While most of Europe sighed in a collective relief upon learning that Alexander van der Bellen was elected President of Austria and at the same time ignoring the fact that a crypto-Nazi won 49.7 percent of the vote (seriously, Austria, what the actual fuck?!) important changes, albeit of a lesser degree, are taking place just south of the Austrian border, too. Namely, early on Monday the SDS of Janez Janša saw its first top-tier departure. To be fair, putting Andrej Čuš MP in the top-tier is a bit of a stretch, but the 26-year-old was once the leader of the Party youth organisation and elected to parliament twice (as a replacement deputy in 2013 and a full-term deputy a year later) so by virtue of the position he holds, count the kid in the grown-ups column. Also, the fact that he is the first one to walk from a party that is increasingly looking like a bad car wreck is not unimportant.

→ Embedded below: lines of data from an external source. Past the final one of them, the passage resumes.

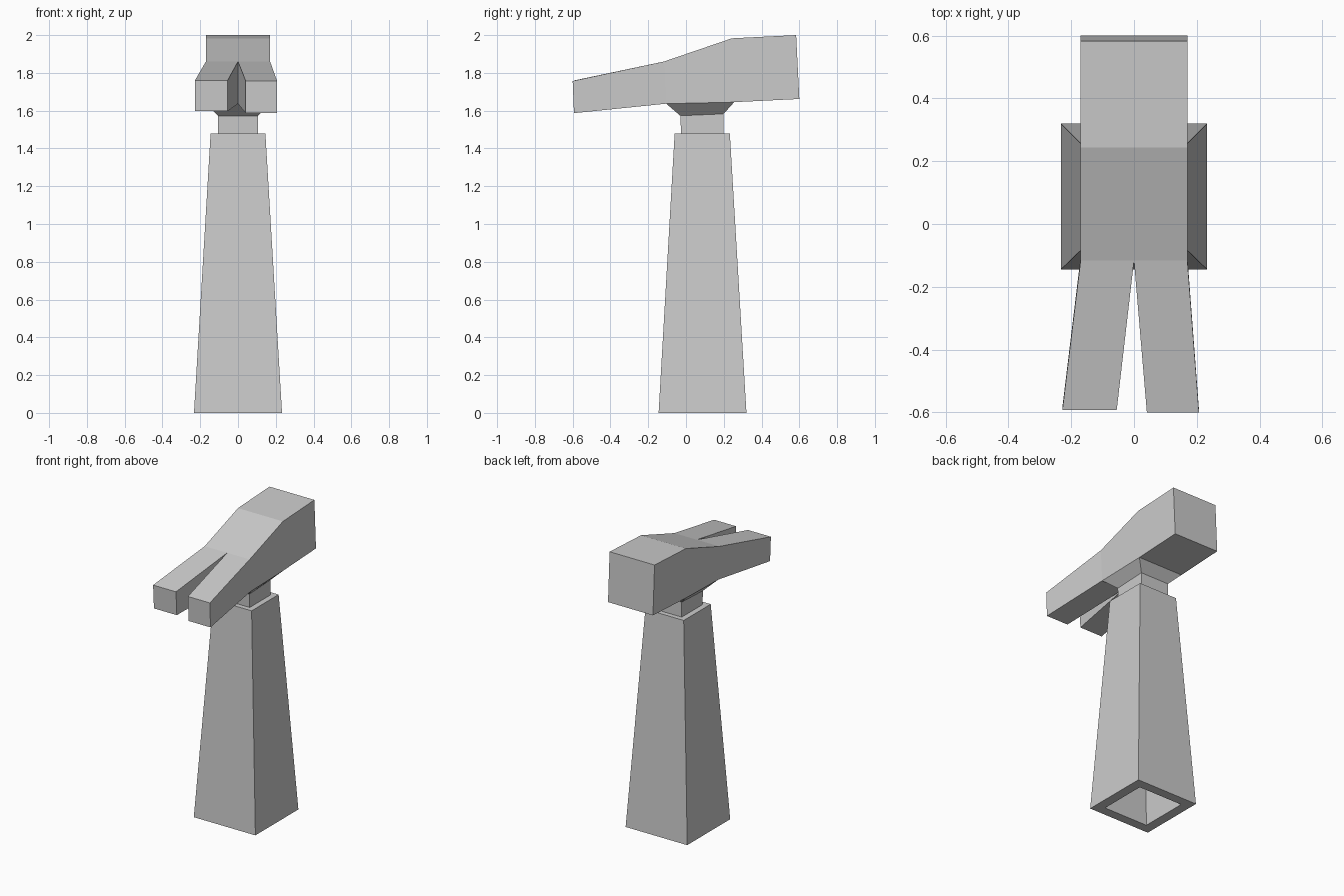
import bpy, bmesh

if "Cube" in bpy.data.objects:
    bpy.data.objects.remove(bpy.data.objects["Cube"])


def loft(name, rings, cap_start=True, cap_end=True):
    """Skin a chain of four-point rings with flat quads."""
    bm = bmesh.new()
    loops = [[bm.verts.new(p) for p in ring] for ring in rings]
    for a, b in zip(loops, loops[1:]):
        for i in range(4):
            j = (i + 1) % 4
            bm.faces.new((a[i], a[j], b[j], b[i]))
    if cap_start:
        bm.faces.new(loops[0][::-1])
    if cap_end:
        bm.faces.new(loops[-1])
    bmesh.ops.recalc_face_normals(bm, faces=bm.faces[:])
    mesh = bpy.data.meshes.new(name)
    bm.to_mesh(mesh)
    bm.free()
    obj = bpy.data.objects.new(name, mesh)
    bpy.context.collection.objects.link(obj)
    return obj


def level(half, y0, y1, z0, z1=None):
    """Horizontal rectangle, optionally tilted from z0 at y0 to z1 at y1."""
    z1 = z0 if z1 is None else z1
    return [(-half, y0, z0), (half, y0, z0), (half, y1, z1), (-half, y1, z1)]


def section(x0, x1, bottom, top):
    """Upright rectangle across the head; bottom and top are (y, z)."""
    return [(x0, *bottom), (x1, *bottom), (x1, *top), (x0, *top)]


# Tapered handle, hollow from below
loft("handle", [
    level(0.105, -0.02, 0.19, 1.48),
    level(0.167, -0.08, 0.255, 0.0),
    level(0.233, -0.145, 0.32, 0.0),
    level(0.145, -0.06, 0.232, 1.48),
    level(0.107, -0.026, 0.199, 1.48),
], cap_end=False)

# Neck flaring into the underside of the head
loft("neck", [
    level(0.107, -0.026, 0.199, 1.48),
    level(0.107, -0.03, 0.199, 1.573, 1.583),
    level(0.17, -0.105, 0.255, 1.637, 1.645),
], cap_start=False, cap_end=False)

# Head block
root_bottom, root_top = (-0.105, 1.637), (-0.117, 1.86)
loft("head", [
    section(-0.17, 0.17, root_bottom, root_top),
    section(-0.17, 0.17, (0.255, 1.645), (0.243, 1.983)),
    section(-0.17, 0.17, (0.60, 1.662), (0.583, 2.0)),
], cap_start=False)

# Two claws spreading from the head, slightly uneven
claws = [
    ("claw_left", -0.17, 0.0, -0.228, -0.055, (-0.583, 1.597), (-0.592, 1.76)),
    ("claw_right", 0.0, 0.17, 0.041, 0.207, (-0.593, 1.587), (-0.60, 1.757)),
]
for name, r0, r1, t0, t1, tip_bottom, tip_top in claws:
    loft(name, [
        section(r0, r1, root_bottom, root_top),
        section(t0, t1, tip_bottom, tip_top),
    ], cap_start=False)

Now, in the past few weeks a lot was said and written about how SDS is bursting at the seams, pengovsky included. But almost invariably this was framed as the more sensible wing of the party jumping ship, leaving Janša increasingly isolated and dejected thus opening up space for Aleš Primc to upgrade his protest movement into a full-blown party and commandeer most of the right-wing. Čuš quitting the SDS signals that Primc may have opted for eating up the SDS from within.

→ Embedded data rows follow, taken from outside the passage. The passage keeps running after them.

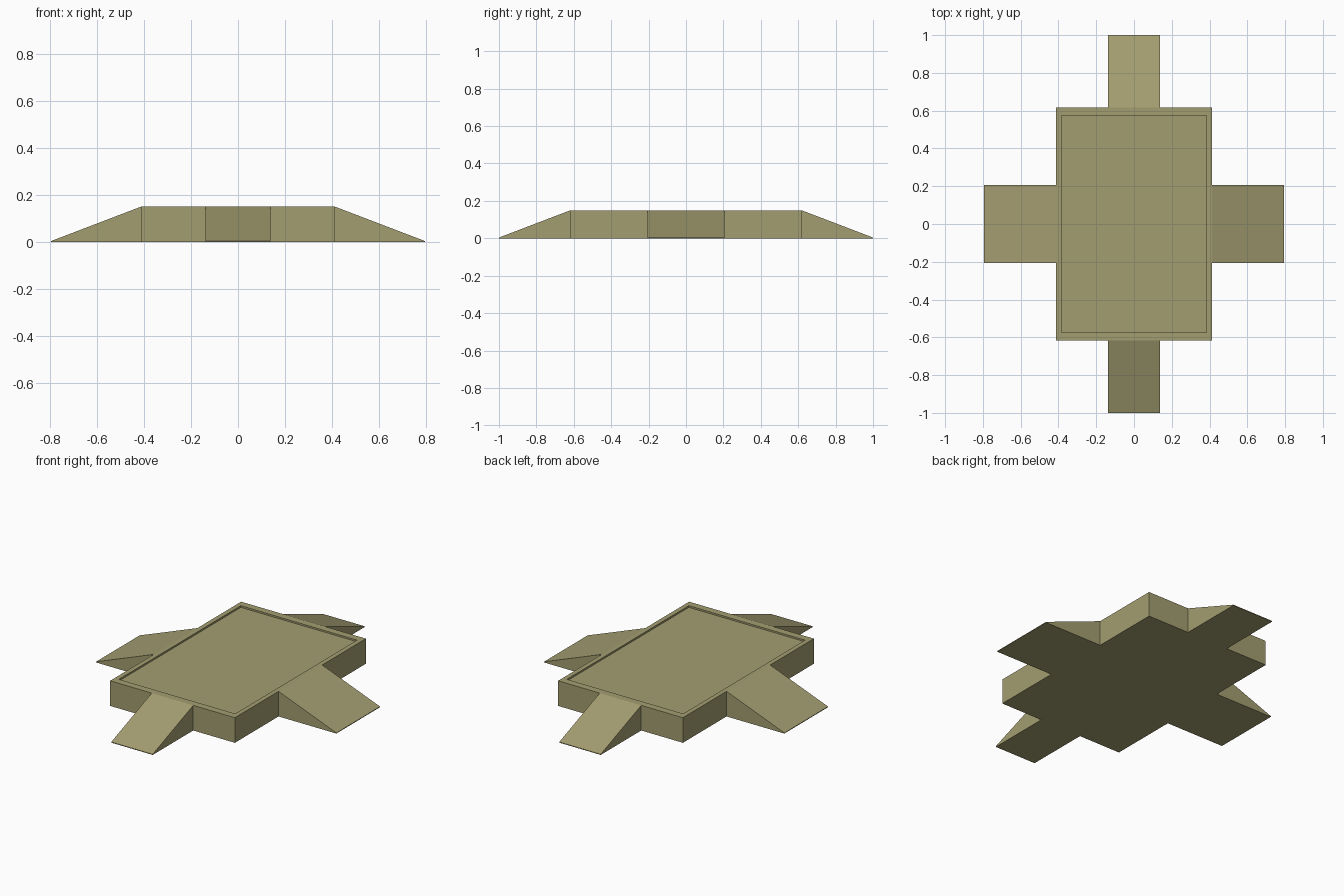
import bpy, bmesh
from mathutils import Matrix
from math import pi

if "Cube" in bpy.data.objects:
    bpy.data.objects.remove(bpy.data.objects["Cube"])

HX, HY, TOP = 0.412, 0.618, 0.15   # platform half sizes and height
RUN, LIP = 0.382, 0.004            # ramp length and toe thickness

mat = bpy.data.materials.new("olive")
mat.diffuse_color = (0.37, 0.34, 0.165, 1)
mat.use_nodes = True
mat.node_tree.nodes["Principled BSDF"].inputs["Base Color"].default_value = mat.diffuse_color


def finish(name, bm):
    bmesh.ops.recalc_face_normals(bm, faces=bm.faces[:])
    me = bpy.data.meshes.new(name)
    bm.to_mesh(me)
    bm.free()
    me.materials.append(mat)
    ob = bpy.data.objects.new(name, me)
    bpy.context.collection.objects.link(ob)
    return ob


# Platform: a box with a shallow recessed panel in the top
bm = bmesh.new()
bmesh.ops.create_cube(bm, size=1, matrix=Matrix.Translation((0, 0, TOP / 2))
                      @ Matrix.Diagonal((2 * HX, 2 * HY, TOP, 1)))
bm.normal_update()
top = max(bm.faces, key=lambda f: f.calc_center_median().z)
bmesh.ops.inset_region(bm, faces=[top], thickness=0.02)
for v in top.verts:
    v.co.x = 0.384 if v.co.x > 0 else -0.384
    v.co.y = 0.575 if v.co.y > 0 else -0.575
floor = bmesh.ops.extrude_discrete_faces(bm, faces=[top])["faces"][0]
bmesh.ops.translate(bm, verts=floor.verts[:], vec=(0, 0, -0.01))
finish("platform", bm)


# Ramps: wedge profile extruded across its width, turned to each side
def ramp(name, start, half_width, angle):
    bm = bmesh.new()
    profile = [(start, 0), (start + RUN, 0), (start + RUN, LIP), (start, TOP)]
    face = bm.faces.new([bm.verts.new((x, -half_width, z)) for x, z in profile])
    ext = bmesh.ops.extrude_face_region(bm, geom=[face])["geom"]
    bmesh.ops.translate(bm, vec=(0, 2 * half_width, 0),
                        verts=[g for g in ext if isinstance(g, bmesh.types.BMVert)])
    bmesh.ops.transform(bm, matrix=Matrix.Rotation(angle, 4, 'Z'), verts=bm.verts[:])
    finish(name, bm)


ramp("right_ramp", HX, 0.206, 0)
ramp("back_ramp", HY, 0.137, pi / 2)
ramp("left_ramp", HX, 0.206, pi)
ramp("front_ramp", HY, 0.137, -pi / 2)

You see, Čuš took on quite a visible profile during the autumn/winter refugee crisis. Fomenting protests against refugee centres in Kidričevo near his native Ptuj and later in Šenčur near Kranj, accusing the president of the parliament Brglez of high treason for advocating the location of the centre in his hometown of Logatec (where it was ultimately established), the kid toed the anti-imigrant line in a way that would make Norbert Hofer proud. And since the ChristDem NSi, the other parliamentary right-wing party is Angela Merkel‘s echo chamber on many issues including the refugees, Čuš is – for the moment at least – persona non grata for the NSi. So much for theories of in-parliament poaching. On the other hand, Primc has built up a relatively massive operation on the ground, full of anger, righteousness and populism in general, but is lacking direct access to the parliamentary arena. He can’t wait forever lest he loses the momentum and since elections aren’t going to happen any time soon, peeling an MP or two off the SDS is a sensible way to go about it.
For his part, Čuš claims to have been simply fed up with Janša obsessing over Milan Kučan and that it was time to think of the future, especially future of the young people whom he obviously sees as his constituency. As far as excuses go he could have done worse. But the whole thing is nevertheless so transparent that it hurts. Namely, the latest iteration of Janša so-not-being-over Kučan consists of a group of JJ’s

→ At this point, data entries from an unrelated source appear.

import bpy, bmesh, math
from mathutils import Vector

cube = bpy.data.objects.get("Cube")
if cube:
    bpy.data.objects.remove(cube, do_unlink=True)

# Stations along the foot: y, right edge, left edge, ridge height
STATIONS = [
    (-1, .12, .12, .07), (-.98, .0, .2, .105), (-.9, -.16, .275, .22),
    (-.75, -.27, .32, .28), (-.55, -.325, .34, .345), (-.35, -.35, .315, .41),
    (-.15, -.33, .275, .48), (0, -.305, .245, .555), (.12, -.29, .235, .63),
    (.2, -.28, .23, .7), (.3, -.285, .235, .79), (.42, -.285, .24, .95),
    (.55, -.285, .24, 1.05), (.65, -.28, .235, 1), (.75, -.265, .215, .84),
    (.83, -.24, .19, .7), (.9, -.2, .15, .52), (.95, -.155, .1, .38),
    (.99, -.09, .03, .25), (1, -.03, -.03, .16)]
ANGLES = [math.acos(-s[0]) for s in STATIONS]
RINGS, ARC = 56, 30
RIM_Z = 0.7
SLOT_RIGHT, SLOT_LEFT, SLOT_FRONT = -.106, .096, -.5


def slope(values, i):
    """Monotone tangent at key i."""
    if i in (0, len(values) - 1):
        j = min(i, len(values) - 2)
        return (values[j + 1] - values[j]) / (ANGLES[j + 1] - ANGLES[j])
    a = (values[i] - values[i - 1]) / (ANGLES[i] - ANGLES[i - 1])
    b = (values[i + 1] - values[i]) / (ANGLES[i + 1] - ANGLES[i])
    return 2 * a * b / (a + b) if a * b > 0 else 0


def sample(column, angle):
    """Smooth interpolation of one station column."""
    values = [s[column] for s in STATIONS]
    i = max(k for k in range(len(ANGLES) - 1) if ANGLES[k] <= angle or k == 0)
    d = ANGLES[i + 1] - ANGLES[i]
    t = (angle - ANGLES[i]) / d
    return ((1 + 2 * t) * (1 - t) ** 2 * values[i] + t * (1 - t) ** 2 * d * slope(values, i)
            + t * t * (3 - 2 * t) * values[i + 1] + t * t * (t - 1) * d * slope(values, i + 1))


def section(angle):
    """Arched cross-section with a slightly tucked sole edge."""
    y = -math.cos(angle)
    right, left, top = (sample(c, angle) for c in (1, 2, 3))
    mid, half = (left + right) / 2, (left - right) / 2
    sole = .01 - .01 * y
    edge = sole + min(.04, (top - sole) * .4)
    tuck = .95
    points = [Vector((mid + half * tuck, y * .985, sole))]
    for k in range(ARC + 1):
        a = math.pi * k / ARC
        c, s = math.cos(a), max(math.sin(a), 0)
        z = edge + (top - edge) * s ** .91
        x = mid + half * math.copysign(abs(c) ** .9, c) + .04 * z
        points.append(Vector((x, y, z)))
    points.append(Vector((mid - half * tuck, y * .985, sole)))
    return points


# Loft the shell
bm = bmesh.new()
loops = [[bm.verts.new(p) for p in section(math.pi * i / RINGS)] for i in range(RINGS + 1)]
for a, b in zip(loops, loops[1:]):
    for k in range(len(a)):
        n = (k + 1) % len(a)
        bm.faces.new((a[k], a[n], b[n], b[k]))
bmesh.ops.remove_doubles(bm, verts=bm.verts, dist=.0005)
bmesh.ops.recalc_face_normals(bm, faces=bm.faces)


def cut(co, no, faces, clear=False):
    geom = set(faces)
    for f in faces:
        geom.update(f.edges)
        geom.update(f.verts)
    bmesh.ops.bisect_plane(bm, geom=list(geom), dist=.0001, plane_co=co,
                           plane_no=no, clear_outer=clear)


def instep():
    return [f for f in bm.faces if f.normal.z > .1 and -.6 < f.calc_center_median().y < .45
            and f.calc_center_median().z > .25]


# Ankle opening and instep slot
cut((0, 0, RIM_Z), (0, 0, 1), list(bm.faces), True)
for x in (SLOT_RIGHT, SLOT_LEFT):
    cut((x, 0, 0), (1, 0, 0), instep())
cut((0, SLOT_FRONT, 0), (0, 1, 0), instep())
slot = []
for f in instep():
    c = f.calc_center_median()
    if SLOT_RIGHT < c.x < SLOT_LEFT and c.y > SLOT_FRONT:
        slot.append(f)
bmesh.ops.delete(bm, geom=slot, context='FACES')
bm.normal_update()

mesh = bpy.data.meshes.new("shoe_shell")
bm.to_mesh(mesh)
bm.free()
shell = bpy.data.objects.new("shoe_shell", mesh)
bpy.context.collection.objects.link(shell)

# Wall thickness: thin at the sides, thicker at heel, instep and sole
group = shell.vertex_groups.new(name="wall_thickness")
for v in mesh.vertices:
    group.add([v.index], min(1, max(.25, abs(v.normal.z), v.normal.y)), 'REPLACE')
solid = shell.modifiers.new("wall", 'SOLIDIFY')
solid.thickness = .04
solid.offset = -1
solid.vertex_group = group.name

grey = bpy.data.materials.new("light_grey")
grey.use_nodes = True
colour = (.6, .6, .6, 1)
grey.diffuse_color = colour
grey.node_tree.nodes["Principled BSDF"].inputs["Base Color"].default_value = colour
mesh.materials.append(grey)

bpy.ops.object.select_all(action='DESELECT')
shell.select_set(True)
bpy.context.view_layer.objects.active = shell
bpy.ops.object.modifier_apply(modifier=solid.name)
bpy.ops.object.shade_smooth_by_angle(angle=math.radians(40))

blowhards diehards indicting Kučan for high treason back in 1990 when he allegedly failed to stop the Yugoslav Army from hauling away a lot of weaponry earmarked for the nascent Territorial Defence (precursor to the Slovene Army). The case doesn’t have a leg to stand on, but this was just a cue Čuš was waiting for to make his move.
As per Rules and Regulations, he is now counted as an independent. But it will soon become apparent whether his “this is why we can’t have nice things” manoeuvre is just a ploy or is he really that stupid. Namely, his life as of Monday will become enormously more difficult. Not only will he lose access to the resources of a very large parliamentary group and will instead have to share limited resources in money and personnel with other independents . He will also have to contend with more constrained speaking time alloted and get generally to the back of the line on many issues and scenarios. It sucks being an independent in Slovenian parliament.
Unless, of course, you have outside support that will generate media attention. And this is where Primc comes into play. Yesterday Čuš was saying something about forming advisory councils and soliciting expert opinions on various issues as his path forward. Left to his own devices, this is a nigh-impossible task for one man, especially as inexperienced as Čuš is. If, however, the attendees were brought in by someone else, say an emerging political party with a wide grass-roots network and if Čuš provides a high-profile venue, such as, dunno, a conference room in the parliament, then the whole thing is suddenly very doable.
So, the smart money is on Andrej Čuš MP, formerly of SDS, to soon become the poster-boy of a new political party run by Aleš Primc. And if a few other SDS MPs were to follow in Čuš’s footsteps, we could soon find ourselves with several nominally independent MPs forming an unofficial parliamentary group which then in turn becomes a fully fledged party. We’ve seen that film before.